EXERCISE GOAL: Copy out each line of the entries where the word "objects" is present.

┌─ PROVIDED ENTRIES

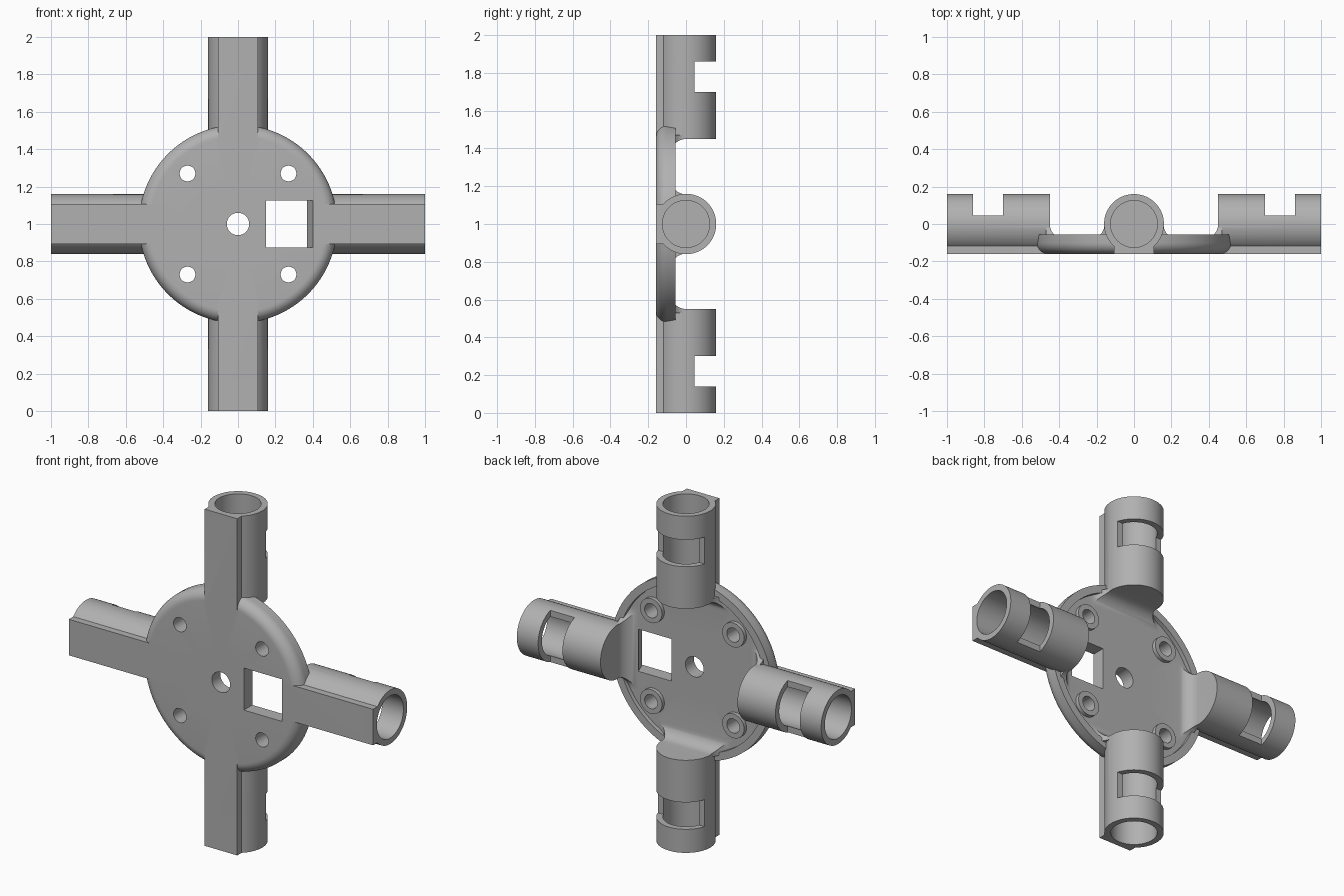
import bpy, bmesh
from math import sin, cos, pi, radians, sqrt
from mathutils import Matrix, Vector

cube = bpy.data.objects.get("Cube")
if cube:
    bpy.data.objects.remove(cube, do_unlink=True)

grey = bpy.data.materials.new("plain grey")
grey.use_nodes = True
colour = (0.44, 0.44, 0.44, 1)
grey.diffuse_color = colour
grey.node_tree.nodes["Principled BSDF"].inputs["Base Color"].default_value = colour

FRONT, FLOOR, RIM = -0.16, -0.08, -0.055
ARM_R, BORE_R, ARM_START = 0.16, 0.125, 0.45
CENTRE = Matrix.Translation((0, 0, 1))


def loft(name, rings, turn=0):
    """Closed solid through matching rings, turned about the hub axis."""
    bm = bmesh.new()
    rows = [[bm.verts.new(p) for p in ring] for ring in rings]
    n = len(rows[0])
    for a, b in zip(rows, rows[1:]):
        for i in range(n):
            j = (i + 1) % n
            bm.faces.new((a[i], a[j], b[j], b[i]))
    bm.faces.new(rows[0])
    bm.faces.new(rows[-1])
    bm.transform(CENTRE @ Matrix.Rotation(turn, 4, "Y"))
    bmesh.ops.recalc_face_normals(bm, faces=bm.faces)
    mesh = bpy.data.meshes.new(name)
    bm.to_mesh(mesh)
    bm.free()
    mesh.materials.append(grey)
    ob = bpy.data.objects.new(name, mesh)
    bpy.context.scene.collection.objects.link(ob)
    return ob


def disc_ring(r, y, x=0, z=0, n=48):
    return [(x + r * cos(2 * pi * i / n), y, z + r * sin(2 * pi * i / n)) for i in range(n)]


def rect(x0, x1, half, y):
    return [(x0, y, -half), (x1, y, -half), (x1, y, half), (x0, y, half)]


def combine(target, tool, operation):
    mod = target.modifiers.new("combine", "BOOLEAN")
    mod.operation, mod.object, mod.solver = operation, tool, "EXACT"
    bpy.context.view_layer.objects.active = target
    bpy.ops.object.modifier_apply(modifier=mod.name)
    bpy.data.objects.remove(tool, do_unlink=True)


# Hub disc: rounded front edge, raised rim at the back
edge = [(0.47 + 0.06 * sin(a), -0.10 - 0.06 * cos(a))
        for a in (radians(d) for d in range(0, 91, 10))]
profile = [(0.2, FRONT)] + edge + [(0.53, RIM), (0.485, RIM), (0.485, FLOOR), (0.2, FLOOR)]
body = loft("cross_connector", [disc_ring(r, y, n=96) for r, y in profile])

# Screw bosses
screws = [(x, z) for x in (-0.27, 0.27) for z in (-0.27, 0.27)]
for x, z in screws:
    combine(body, loft("boss", [disc_ring(0.072, y, x, z) for y in (-0.11, -0.057)]), "UNION")

# Arms: round tube section with a flat-fronted keel, plus a flared foot
section = [(ARM_R * cos(a), ARM_R * sin(a)) for a in
           (radians(-138 + 276 * i / 60) for i in range(61))]
section += [(FRONT, 0.107), (FRONT, -0.107)]
fillet = 0.08
flare = [(-0.1, fillet)]
for i in range(11):
    a = pi / 2 * i / 10
    flare.append((FLOOR + fillet * (1 - cos(a)), fillet * (1 - sin(a))))
turns = [k * pi / 2 for k in range(4)]
for t in turns:
    arm = loft("arm", [[(x, y, z) for y, z in section] for x in (ARM_START, 1.0)], t)
    foot = loft("foot", [rect(ARM_START - o, 0.47, 0.157 + o, y) for y, o in flare], t)
    combine(body, arm, "UNION")
    combine(body, foot, "UNION")

# Blind bores and back windows
for t in turns:
    bore = loft("bore", [[(x, p[0], p[2]) for p in disc_ring(BORE_R, 0, n=64)]
                         for x in (0.52, 1.1)], t)
    window = loft("window", [rect(0.70, 0.86, 0.3, y) for y in (0.045, 0.3)], t)
    combine(body, bore, "DIFFERENCE")
    combine(body, window, "DIFFERENCE")

# Centre hole, screw holes and square opening with a sloped side
for r, x, z in [(0.06, 0, 0)] + [(0.042, x, z) for x, z in screws]:
    combine(body, loft("hole", [disc_ring(r, y, x, z) for y in (-0.3, 0.1)]), "DIFFERENCE")
opening = loft("opening", [rect(0.15, x, 0.125, y) for y, x in
                           ((-0.2, 0.415), (FLOOR, 0.369), (0.1, 0.369))])
combine(body, opening, "DIFFERENCE")

# Smooth curves, sharp edges
bpy.ops.object.select_all(action="DESELECT")
body.select_set(True)
bpy.context.view_layer.objects.active = body
bpy.ops.object.shade_smooth_by_angle(angle=radians(30))
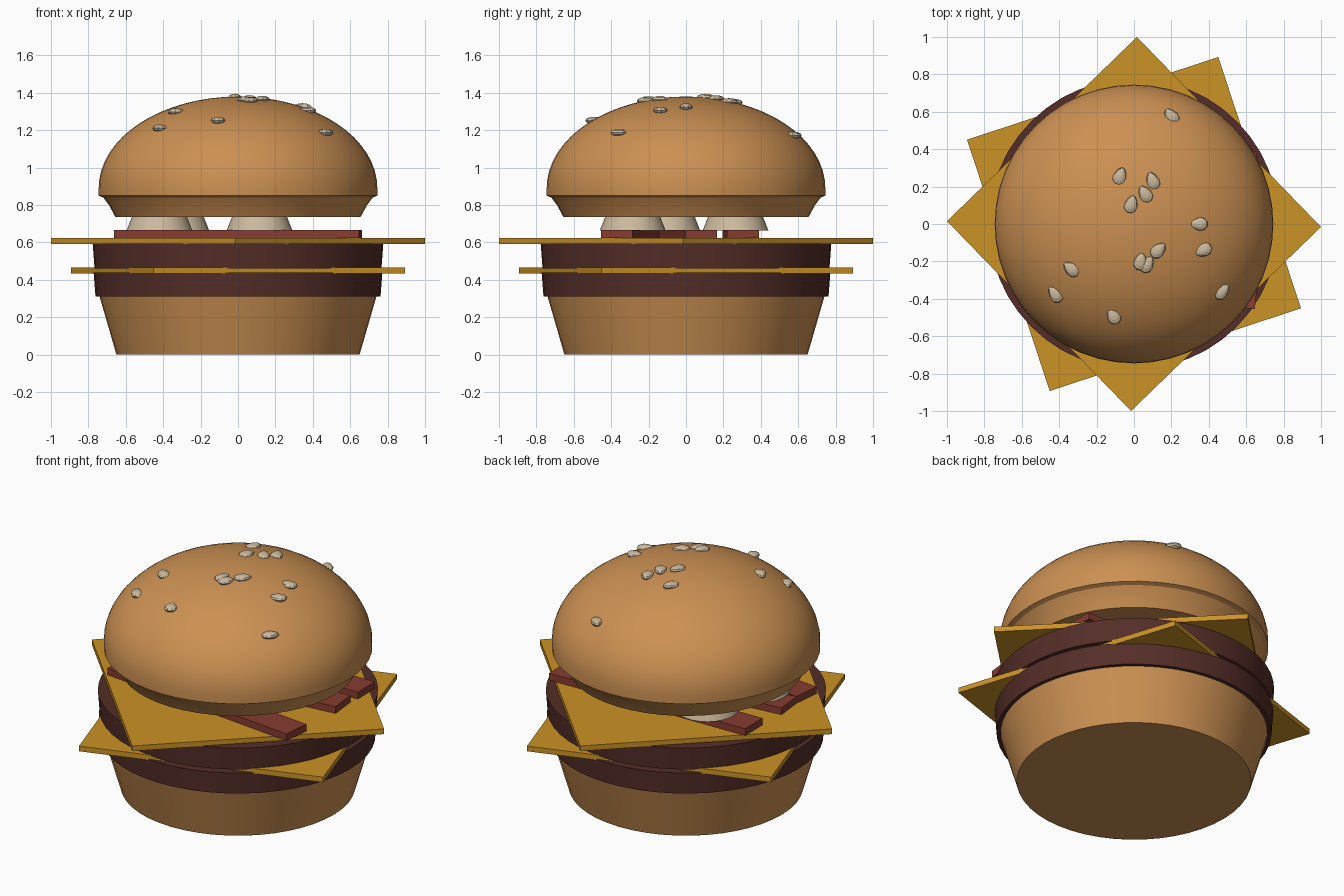
import bpy
import bmesh
import math
from mathutils import Matrix, Vector

old = bpy.data.objects.get("Cube")
if old:
    bpy.data.objects.remove(old, do_unlink=True)


def make_material(name, colour):
    mat = bpy.data.materials.new(name)
    mat.use_nodes = True
    mat.diffuse_color = (*colour, 1)
    mat.node_tree.nodes["Principled BSDF"].inputs["Base Color"].default_value = (*colour, 1)
    return mat


BREAD = make_material("toasted bread", (0.6, 0.28, 0.085))
MEAT = make_material("grilled meat", (0.09, 0.027, 0.021))
CHEESE = make_material("yellow cheese", (0.6, 0.29, 0.018))
BACON = make_material("red bacon", (0.24, 0.045, 0.03))
CREAM = make_material("cream", (0.6, 0.49, 0.34))


def finish(name, bm, mat, smooth=False):
    bmesh.ops.recalc_face_normals(bm, faces=bm.faces)
    mesh = bpy.data.meshes.new(name)
    bm.to_mesh(mesh)
    bm.free()
    mesh.materials.append(mat)
    obj = bpy.data.objects.new(name, mesh)
    bpy.context.collection.objects.link(obj)
    if smooth:
        bpy.ops.object.select_all(action="DESELECT")
        obj.select_set(True)
        bpy.context.view_layer.objects.active = obj
        bpy.ops.object.shade_smooth_by_angle(angle=math.radians(25))
    return obj


def lathe(name, profile, mat, centre=(0, 0), segments=48):
    """Spin a (radius, height) profile that starts and ends on the axis."""
    bm = bmesh.new()
    verts = [bm.verts.new((r, 0, z)) for r, z in profile]
    edges = [bm.edges.new(pair) for pair in zip(verts, verts[1:])]
    bmesh.ops.spin(bm, geom=verts + edges, axis=(0, 0, 1), cent=(0, 0, 0),
                   angle=math.tau, steps=segments, use_duplicate=False)
    bmesh.ops.remove_doubles(bm, verts=bm.verts, dist=0.0005)
    bmesh.ops.translate(bm, verts=bm.verts, vec=(*centre, 0))
    return finish(name, bm, mat, smooth=True)


def frustum(name, low_r, high_r, low, high, mat, centre=(0, 0)):
    profile = [(0, low), (low_r, low), (high_r, high), (0, high)]
    return lathe(name, profile, mat, centre)


def slab(name, centre, size, turn, mat):
    bm = bmesh.new()
    place = (Matrix.Translation(centre) @ Matrix.Rotation(turn, 4, "Z")
             @ Matrix.Diagonal((*size, 1)))
    bmesh.ops.create_cube(bm, size=1, matrix=place)
    return finish(name, bm, mat)


# Bottom bun and the two patties
frustum("bottom_bun", 0.65, 0.74, 0, 0.31, BREAD)
frustum("lower_patty", 0.762, 0.772, 0.31, 0.44, MEAT)
frustum("upper_patty", 0.767, 0.777, 0.46, 0.595, MEAT)

# Cheese slices, turned against each other
side = math.sqrt(2)
slab("lower_cheese", (0, 0, 0.45), (side, side, 0.032), math.radians(18.2), CHEESE)
slab("upper_cheese", (0, 0, 0.608), (side, side, 0.032), math.radians(44.1), CHEESE)

# Bacon strips, from the right end to the left end
for label, y_start, y_end in (("front", -0.23, -0.37), ("middle", -0.06, 0.08),
                              ("back", 0.28, 0.305)):
    run = Vector((1.31, y_end - y_start))
    slab(f"{label}_bacon", (0, (y_start + y_end) / 2, 0.645),
         (run.length, 0.17, 0.042), math.atan2(run.y, run.x), BACON)

# Onion pieces under the top bun
for label, spot in (("right", (-0.42, -0.1)), ("back", (-0.33, 0.265)),
                    ("front", (0.115, -0.285))):
    frustum(f"{label}_onion", 0.175, 0.14, 0.665, 0.755, CREAM, spot)

# Top bun: stepped rim under an elliptical dome
RIM, RISE, WIDTH = 0.89, 0.49, 0.745


def dome_height(r):
    return RIM + RISE * math.sqrt(max(0, 1 - (r / WIDTH) ** 2))


bun = [(0, 0.735), (0.655, 0.735), (0.69, 0.8), (0.72, 0.84), (WIDTH, 0.85)]
steps = 16
for i in range(steps + 1):
    a = math.pi / 2 * i / steps
    bun.append((WIDTH * math.cos(a), RIM + RISE * math.sin(a)))
lathe("top_bun", bun, BREAD)

# Sesame seeds: x, y and turn in degrees; each tapers towards its tip
seeds = [(0.2, 0.575, 125), (-0.075, 0.255, 70), (0.1, 0.23, 110),
         (0.06, 0.16, 120), (-0.015, 0.105, 75), (0.345, 0, 180),
         (0.37, -0.14, 205), (0.13, -0.14, 45), (0.07, -0.215, 60),
         (0.035, -0.2, 80), (-0.335, -0.24, 140), (-0.42, -0.375, 130),
         (0.47, -0.36, 45), (-0.11, -0.49, 115)]
for number, (x, y, turn) in enumerate(seeds, 1):
    bm = bmesh.new()
    bmesh.ops.create_uvsphere(bm, u_segments=10, v_segments=6, radius=1)
    for v in bm.verts:
        v.co.y *= 1 - 0.25 * v.co.x
    place = (Matrix.Translation((x, y, dome_height(math.hypot(x, y))))
             @ Matrix.Rotation(math.radians(turn), 4, "Z")
             @ Matrix.Diagonal((0.05, 0.035, 0.02, 1)))
    bmesh.ops.transform(bm, matrix=place, verts=bm.verts)
    finish(f"sesame_seed_{number}", bm, CREAM)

└─

EXPECTED ANSWER:
cube = bpy.data.objects.get("Cube")
    bpy.data.objects.remove(cube, do_unlink=True)
    ob = bpy.data.objects.new(name, mesh)
    bpy.context.scene.collection.objects.link(ob)
    bpy.context.view_layer.objects.active = target
    bpy.data.objects.remove(tool, do_unlink=True)
bpy.context.view_layer.objects.active = body
old = bpy.data.objects.get("Cube")
    bpy.data.objects.remove(old, do_unlink=True)
    obj = bpy.data.objects.new(name, mesh)
    bpy.context.collection.objects.link(obj)
        bpy.context.view_layer.objects.active = obj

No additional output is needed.